Service Number: 133003
Date of Birth: 27th November 1896
Battalion: 45th Battalion
Arthur Sullivan was born on the 27th November 1896 in Prospect, Adelaide, South Australia the son of Arthur and Eliza Sullivan. In 1913 Arthur joined the National Bank of Australia where he remained until joining the Australian Army on the 27th April 1918.
Upon joining the Army he was posted as a reinforcement to the 10th Battalion Australian Imperial Force but in October he was sent instead as a reinforcement to the Australian Artillery. Although he was sent to the UK he saw no action during the First World War and was discharged from the Australian Army in the UK on the 12th June 1919. However before his official discharge he joined the 45th Battalion Royal Fusiliers on the 23rd May 1919 and left with them for Russia in early June 1919 to take part in the North Russia Relief Force Campaign.

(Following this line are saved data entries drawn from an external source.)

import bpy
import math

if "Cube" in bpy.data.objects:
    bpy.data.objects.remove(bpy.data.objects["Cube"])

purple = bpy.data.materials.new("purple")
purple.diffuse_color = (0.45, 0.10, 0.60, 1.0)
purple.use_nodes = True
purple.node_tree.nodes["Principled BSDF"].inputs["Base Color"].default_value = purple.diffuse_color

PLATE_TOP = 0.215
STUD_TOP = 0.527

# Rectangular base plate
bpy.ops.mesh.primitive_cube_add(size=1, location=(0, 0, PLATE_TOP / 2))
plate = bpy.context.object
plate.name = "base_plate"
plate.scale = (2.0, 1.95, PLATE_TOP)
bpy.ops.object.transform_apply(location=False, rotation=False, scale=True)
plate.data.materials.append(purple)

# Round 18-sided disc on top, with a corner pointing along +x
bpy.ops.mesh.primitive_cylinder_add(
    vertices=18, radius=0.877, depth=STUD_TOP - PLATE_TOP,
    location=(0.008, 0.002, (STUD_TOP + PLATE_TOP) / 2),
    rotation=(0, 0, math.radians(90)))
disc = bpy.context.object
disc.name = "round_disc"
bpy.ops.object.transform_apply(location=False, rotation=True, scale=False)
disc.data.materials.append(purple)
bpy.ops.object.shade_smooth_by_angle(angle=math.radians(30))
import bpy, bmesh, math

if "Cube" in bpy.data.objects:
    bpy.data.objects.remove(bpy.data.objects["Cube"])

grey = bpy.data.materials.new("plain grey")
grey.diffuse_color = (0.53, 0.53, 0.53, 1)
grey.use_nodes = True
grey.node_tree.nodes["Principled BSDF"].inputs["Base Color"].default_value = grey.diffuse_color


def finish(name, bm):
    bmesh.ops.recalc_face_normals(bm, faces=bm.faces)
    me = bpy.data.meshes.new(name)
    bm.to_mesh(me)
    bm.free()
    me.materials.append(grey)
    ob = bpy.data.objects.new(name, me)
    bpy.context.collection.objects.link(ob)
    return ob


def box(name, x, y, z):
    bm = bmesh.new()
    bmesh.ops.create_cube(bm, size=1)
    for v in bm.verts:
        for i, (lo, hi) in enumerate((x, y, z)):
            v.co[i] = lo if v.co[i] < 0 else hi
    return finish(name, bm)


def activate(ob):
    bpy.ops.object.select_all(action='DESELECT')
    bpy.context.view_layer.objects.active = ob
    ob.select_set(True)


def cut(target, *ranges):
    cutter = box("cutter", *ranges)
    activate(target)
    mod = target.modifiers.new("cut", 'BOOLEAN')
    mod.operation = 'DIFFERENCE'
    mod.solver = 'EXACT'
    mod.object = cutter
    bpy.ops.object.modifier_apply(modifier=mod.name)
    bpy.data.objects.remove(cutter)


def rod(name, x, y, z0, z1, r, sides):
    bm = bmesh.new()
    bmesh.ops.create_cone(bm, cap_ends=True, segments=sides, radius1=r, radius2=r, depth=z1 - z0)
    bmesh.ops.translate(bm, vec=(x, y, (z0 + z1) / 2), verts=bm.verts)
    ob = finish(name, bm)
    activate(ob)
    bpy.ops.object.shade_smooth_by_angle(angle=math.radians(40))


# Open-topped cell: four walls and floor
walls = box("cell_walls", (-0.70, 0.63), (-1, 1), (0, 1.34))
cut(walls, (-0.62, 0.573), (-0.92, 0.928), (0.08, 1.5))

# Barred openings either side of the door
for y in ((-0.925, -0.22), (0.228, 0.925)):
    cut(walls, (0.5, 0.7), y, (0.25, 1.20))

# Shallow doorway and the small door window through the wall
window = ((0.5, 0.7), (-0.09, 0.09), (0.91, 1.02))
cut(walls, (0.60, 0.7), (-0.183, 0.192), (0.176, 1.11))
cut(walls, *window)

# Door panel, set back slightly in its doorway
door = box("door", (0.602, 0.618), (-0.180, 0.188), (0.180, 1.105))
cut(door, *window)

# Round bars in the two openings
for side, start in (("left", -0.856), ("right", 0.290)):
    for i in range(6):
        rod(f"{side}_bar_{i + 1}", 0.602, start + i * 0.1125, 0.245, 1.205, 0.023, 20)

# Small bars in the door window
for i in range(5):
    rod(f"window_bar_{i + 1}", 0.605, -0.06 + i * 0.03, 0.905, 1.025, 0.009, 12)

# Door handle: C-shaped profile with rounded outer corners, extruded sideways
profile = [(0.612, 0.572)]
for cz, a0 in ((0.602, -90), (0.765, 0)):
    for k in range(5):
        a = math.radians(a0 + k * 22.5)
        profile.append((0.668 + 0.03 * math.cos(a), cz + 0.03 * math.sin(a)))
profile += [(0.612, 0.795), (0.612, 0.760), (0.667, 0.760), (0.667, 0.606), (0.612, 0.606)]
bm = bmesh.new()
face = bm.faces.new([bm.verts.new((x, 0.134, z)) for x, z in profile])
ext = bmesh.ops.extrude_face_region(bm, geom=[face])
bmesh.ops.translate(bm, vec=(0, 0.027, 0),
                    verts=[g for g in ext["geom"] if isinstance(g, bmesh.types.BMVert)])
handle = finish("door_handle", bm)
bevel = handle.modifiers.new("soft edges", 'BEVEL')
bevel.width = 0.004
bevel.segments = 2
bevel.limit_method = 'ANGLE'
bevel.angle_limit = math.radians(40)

It was in an action on the Sheika River near Dvina that Arthur won the VC. The citation reads:
‘’For most conspicuous bravery and devotion to duty on the 10th August 1919, at the Sheika River, North Russia. The platoon to which he belonged, after fighting a rearguard covering action, had to cross the river by means of a narrow plank and during the passage an officer and three men fell into a deep swamp. Without hesitation, under intense fire, Corporal Sullivan jumped into the river and rescued all four, bringing them out singly. But for this gallant action his comrades would undoubtedly have been drowned. It was a splendid example of heroism, as all ranks were on the point of exhaustion, and the enemy less than 100 yards distant.’’
The award was gazetted in the London Gazette 26th September 1919.
The 45th Battalion left Russia in October 1919 and Arthur returned to the UK. Although a date had been arranged for the presentation of the VC by King George V Arthur was keen to return to Australia and did not wait for the presentation. He eventually received his VC from The Prince of Wales in Australia in April 1920.
Upon returning to Australia Arthur resumed his job with the bank and married Dorothy Veal on the 5th December 1928. They had three children.
He joined the Australian contingent who returned to the UK in 1937 for the coronation of King George VI. Unfortunately on the 9th April 1937 Arthur died when he accidentally slipped and struck his head against the kerb in Birdcage Walk near Wellington Barracks, London. There is a memorial plaque to Arthur in Birdcage Walk. Following his cremation his ashes were returned to the family in Australia.
His Victoria Cross and Military Medal are on display at the Australian War Memorial in Canberra.
It is interesting to note that the first two VC’s of the First World War were won by Royal Fusiliers, Lt. Dease and Private Godley and the last two were also won by Royal Fusiliers, Corporal Sullivan and Sgt.Pearse.
Article written by research volunteer Paul.